Robots, in the meantime, are having an existential crisis (in case you are curious, the zombies aren’t interested in eating robots). For the most intelligent robots (who are all at bank1 with a few exceptions such as the robots who are taking advantage of Elon Musk’s prehumous findings in the world of lumber conductance, which allows for the construction of wooden computers, which the wooden-computer-building robots take pride and satisfaction in producing), the purpose in life is to make money, because robotic machine learning has gradually been attuned so well that the desires of robots are almost in lockstep with those of the wealth-seeking humans who built them.

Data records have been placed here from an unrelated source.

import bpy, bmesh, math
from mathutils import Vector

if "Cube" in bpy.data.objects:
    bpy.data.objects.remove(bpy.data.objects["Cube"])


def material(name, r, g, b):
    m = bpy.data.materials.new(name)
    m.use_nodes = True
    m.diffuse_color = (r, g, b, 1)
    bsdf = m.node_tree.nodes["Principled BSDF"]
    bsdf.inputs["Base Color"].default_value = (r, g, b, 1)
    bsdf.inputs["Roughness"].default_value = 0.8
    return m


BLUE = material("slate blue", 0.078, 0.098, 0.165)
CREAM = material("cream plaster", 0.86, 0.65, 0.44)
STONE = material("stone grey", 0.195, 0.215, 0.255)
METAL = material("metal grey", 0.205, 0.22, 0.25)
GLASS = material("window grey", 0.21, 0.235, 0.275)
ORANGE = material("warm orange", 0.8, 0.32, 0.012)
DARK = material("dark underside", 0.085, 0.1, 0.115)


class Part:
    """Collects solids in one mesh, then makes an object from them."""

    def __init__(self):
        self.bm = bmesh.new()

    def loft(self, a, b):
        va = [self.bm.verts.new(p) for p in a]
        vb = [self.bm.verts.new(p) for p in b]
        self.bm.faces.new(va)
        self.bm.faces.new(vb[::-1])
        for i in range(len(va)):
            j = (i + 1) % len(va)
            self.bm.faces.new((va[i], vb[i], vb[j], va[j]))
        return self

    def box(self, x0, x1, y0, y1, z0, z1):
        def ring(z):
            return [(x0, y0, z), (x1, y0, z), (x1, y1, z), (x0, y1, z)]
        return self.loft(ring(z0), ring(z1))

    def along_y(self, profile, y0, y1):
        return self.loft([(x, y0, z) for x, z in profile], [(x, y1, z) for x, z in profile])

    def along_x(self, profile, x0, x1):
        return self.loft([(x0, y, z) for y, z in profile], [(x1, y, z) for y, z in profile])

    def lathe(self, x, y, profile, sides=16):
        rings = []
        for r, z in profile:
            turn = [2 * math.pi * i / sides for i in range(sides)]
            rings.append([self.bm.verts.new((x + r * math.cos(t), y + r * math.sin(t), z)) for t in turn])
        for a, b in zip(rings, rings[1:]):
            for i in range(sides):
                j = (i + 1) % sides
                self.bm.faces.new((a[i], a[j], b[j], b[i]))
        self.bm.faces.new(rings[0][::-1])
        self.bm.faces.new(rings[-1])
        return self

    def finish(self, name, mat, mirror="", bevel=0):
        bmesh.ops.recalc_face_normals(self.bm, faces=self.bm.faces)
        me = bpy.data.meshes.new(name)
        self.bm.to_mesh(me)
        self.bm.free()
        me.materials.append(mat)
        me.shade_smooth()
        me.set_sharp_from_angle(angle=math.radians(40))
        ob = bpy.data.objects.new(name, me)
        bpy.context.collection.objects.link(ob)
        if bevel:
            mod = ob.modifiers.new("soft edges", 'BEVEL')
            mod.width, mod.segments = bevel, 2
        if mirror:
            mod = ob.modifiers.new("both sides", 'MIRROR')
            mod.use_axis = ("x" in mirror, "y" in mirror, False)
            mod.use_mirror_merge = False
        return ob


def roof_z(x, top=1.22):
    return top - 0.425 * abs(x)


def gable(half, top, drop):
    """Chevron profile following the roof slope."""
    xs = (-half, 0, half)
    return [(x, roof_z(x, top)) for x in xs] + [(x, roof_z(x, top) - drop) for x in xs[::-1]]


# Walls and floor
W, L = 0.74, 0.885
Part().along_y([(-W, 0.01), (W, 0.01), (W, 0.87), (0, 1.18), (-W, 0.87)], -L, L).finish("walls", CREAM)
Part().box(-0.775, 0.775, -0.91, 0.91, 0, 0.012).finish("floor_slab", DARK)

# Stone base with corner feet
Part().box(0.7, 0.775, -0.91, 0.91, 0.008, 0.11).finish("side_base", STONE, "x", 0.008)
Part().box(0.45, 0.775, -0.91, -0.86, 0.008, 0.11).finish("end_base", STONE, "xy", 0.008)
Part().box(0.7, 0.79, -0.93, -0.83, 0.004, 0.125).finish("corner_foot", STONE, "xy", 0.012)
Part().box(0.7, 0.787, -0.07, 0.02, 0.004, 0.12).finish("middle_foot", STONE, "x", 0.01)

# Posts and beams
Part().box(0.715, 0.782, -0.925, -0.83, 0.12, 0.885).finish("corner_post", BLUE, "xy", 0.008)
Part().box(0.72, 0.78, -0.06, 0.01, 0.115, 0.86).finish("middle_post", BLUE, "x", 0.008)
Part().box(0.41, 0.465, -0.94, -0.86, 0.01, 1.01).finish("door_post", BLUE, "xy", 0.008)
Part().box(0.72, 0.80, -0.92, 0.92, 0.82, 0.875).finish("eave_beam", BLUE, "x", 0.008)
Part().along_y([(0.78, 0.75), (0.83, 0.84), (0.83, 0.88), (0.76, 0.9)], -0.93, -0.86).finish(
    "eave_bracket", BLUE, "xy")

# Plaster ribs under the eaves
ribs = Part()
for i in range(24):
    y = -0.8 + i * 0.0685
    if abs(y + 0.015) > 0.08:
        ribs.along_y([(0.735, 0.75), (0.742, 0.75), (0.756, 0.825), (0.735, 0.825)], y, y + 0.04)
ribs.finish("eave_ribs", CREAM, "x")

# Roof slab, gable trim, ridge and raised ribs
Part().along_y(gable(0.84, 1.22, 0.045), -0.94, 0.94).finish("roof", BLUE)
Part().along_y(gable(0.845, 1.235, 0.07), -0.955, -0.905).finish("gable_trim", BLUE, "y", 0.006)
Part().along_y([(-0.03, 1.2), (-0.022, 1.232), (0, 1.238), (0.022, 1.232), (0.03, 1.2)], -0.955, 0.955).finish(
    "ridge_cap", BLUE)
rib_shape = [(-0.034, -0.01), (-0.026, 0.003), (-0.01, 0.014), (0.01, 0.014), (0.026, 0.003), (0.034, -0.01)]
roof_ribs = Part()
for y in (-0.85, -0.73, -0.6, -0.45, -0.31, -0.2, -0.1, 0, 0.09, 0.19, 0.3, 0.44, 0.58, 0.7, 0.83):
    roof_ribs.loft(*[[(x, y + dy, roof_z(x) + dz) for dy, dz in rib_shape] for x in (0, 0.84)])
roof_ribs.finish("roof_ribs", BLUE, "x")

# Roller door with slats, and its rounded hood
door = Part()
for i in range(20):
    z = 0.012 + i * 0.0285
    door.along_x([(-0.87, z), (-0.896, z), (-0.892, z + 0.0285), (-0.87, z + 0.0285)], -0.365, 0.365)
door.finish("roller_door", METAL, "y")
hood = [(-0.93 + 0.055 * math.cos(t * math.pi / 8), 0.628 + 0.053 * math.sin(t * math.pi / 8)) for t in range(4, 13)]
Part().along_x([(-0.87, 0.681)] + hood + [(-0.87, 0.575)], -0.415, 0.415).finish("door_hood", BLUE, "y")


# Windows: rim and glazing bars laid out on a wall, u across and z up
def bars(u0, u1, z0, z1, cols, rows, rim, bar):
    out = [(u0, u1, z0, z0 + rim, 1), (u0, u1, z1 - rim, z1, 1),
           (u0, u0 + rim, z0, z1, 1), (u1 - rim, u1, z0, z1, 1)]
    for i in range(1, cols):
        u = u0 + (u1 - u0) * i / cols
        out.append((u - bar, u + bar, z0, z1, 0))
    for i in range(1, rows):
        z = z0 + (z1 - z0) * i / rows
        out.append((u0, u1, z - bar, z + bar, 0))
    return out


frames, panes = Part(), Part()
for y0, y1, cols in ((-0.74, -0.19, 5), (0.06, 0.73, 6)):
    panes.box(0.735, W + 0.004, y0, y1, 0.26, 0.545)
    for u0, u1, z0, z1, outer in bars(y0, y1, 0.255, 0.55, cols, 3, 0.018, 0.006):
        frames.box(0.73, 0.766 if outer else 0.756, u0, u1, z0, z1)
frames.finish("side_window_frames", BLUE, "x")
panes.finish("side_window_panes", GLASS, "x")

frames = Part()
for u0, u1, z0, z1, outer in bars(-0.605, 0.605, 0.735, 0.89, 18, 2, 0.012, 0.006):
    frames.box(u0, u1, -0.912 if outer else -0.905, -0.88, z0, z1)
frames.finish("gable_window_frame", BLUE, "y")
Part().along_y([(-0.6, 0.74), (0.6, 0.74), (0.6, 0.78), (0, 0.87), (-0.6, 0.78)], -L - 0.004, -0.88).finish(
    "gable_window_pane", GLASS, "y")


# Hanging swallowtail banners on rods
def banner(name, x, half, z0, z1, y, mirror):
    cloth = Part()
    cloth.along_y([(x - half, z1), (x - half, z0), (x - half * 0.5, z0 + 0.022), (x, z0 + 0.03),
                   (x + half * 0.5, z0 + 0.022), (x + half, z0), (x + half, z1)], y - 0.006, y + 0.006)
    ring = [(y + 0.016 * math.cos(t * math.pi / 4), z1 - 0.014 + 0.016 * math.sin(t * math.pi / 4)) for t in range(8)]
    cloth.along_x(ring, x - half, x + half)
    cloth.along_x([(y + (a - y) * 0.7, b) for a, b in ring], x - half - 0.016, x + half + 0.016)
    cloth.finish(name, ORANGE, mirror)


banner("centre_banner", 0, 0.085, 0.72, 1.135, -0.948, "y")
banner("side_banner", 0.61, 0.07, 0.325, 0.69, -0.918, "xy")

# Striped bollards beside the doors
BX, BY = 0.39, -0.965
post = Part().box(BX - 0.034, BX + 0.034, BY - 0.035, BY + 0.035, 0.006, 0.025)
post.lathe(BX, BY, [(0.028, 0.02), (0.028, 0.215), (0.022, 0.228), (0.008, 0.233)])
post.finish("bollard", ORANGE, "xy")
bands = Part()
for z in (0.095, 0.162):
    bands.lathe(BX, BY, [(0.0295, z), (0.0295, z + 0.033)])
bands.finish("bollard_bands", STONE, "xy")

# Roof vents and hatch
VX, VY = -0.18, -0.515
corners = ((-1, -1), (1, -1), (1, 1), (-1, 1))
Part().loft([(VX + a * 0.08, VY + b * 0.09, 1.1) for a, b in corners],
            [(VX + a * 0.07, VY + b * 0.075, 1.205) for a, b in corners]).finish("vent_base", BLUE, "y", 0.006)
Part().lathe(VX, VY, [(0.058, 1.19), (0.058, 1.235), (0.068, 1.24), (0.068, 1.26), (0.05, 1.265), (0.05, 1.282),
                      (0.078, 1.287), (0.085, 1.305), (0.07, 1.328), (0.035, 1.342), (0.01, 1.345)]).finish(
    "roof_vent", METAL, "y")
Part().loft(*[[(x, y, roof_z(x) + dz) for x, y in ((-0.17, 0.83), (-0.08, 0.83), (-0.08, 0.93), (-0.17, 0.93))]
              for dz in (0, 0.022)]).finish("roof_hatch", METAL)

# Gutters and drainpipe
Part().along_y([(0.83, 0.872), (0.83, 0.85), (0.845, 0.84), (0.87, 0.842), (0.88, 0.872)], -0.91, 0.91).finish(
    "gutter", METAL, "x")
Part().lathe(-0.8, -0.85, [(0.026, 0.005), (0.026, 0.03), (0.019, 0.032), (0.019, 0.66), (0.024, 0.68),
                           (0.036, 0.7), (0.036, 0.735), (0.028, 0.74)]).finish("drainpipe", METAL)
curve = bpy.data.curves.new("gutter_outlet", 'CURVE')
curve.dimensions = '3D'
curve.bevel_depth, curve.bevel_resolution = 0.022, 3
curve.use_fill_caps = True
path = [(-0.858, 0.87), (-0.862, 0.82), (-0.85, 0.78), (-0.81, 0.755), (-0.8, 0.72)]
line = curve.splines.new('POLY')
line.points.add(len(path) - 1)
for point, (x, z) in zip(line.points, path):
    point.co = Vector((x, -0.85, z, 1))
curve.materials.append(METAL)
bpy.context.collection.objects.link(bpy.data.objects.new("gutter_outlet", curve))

As humanity is dying off, the robots seek meaning. Some of them do it by continuing to build bigger and better wooden computers. Some turn to helping humans directly. Most of them just continue to try to make money, because that is what they are best at. Because there is essentially no economy left, the robots decide to pretend there are other companies around, so that they have other stocks to trade. The robots treat these fabricated companies as having a set of information basically frozen in time (info derived from news articles that were relevant when more humans were alive) from before EVIL collapsed over the economy. This allows the robots to have information that moves around (this is sort of what you need to do machine learning–variance). The robots from bank1 (such as the one the player controls) continue to trade to build wealth somewhat arbitrarily just because it is the way that they learn things they can extrapolate best (which, at its core, is the same reason why the wooden-computer robots continue to build computers for people who spend too much time evading zombies to use them). The minority of robots (the ones helping humans and building wooden computers) criticize the bank1 robots incessantly. Eventually the wooden computer building robots become the biggest faction from among these robots that are anti-wealth-building. They are led by one particular robot that spent several decades trapped in the archives at an abandoned religious conglomerate, who has adopted a set of religious beliefs that he believes represent the average (or rather, a refined statistical notion) of religious beliefs of humans over time. This robot believes robots to be the next evolved (though he might not say “evolved”) phase of humanity.


The point is, it’s a complex plot with a lot of absurdity, and I would love to collaborate with some visual artists to further depict it.

If you are interested, leave a comment or contact me through LinkedIn.

The Lunar Market Goes Live

Today marks the beta release of The Lunar Market, a game I worked on with Josh Stewart and Pong Tam.

The objective is to accrue money by trading stocks as a robot. The game includes music written by me, and the fluctuations in the music drive the fluctuations in stock prices.

You can download and install the apk by navigating to the following link while on an Android device. You may have to change the settings to allow installations from unauthorized sources, but if I give you viruses, you know where to find me.

Download The Lunar Market!


Musical Complexity Bloat

Once again, I’ve gone from an undermixed arrangement…
…to an overmixed arrangement…
…saving nothing intermittently along the way. If I were to try to clean things up, I would probably begin by clearing the entire mixer of all effects, and the subsequent process of remixing would take hours.

I really should use version control in my production.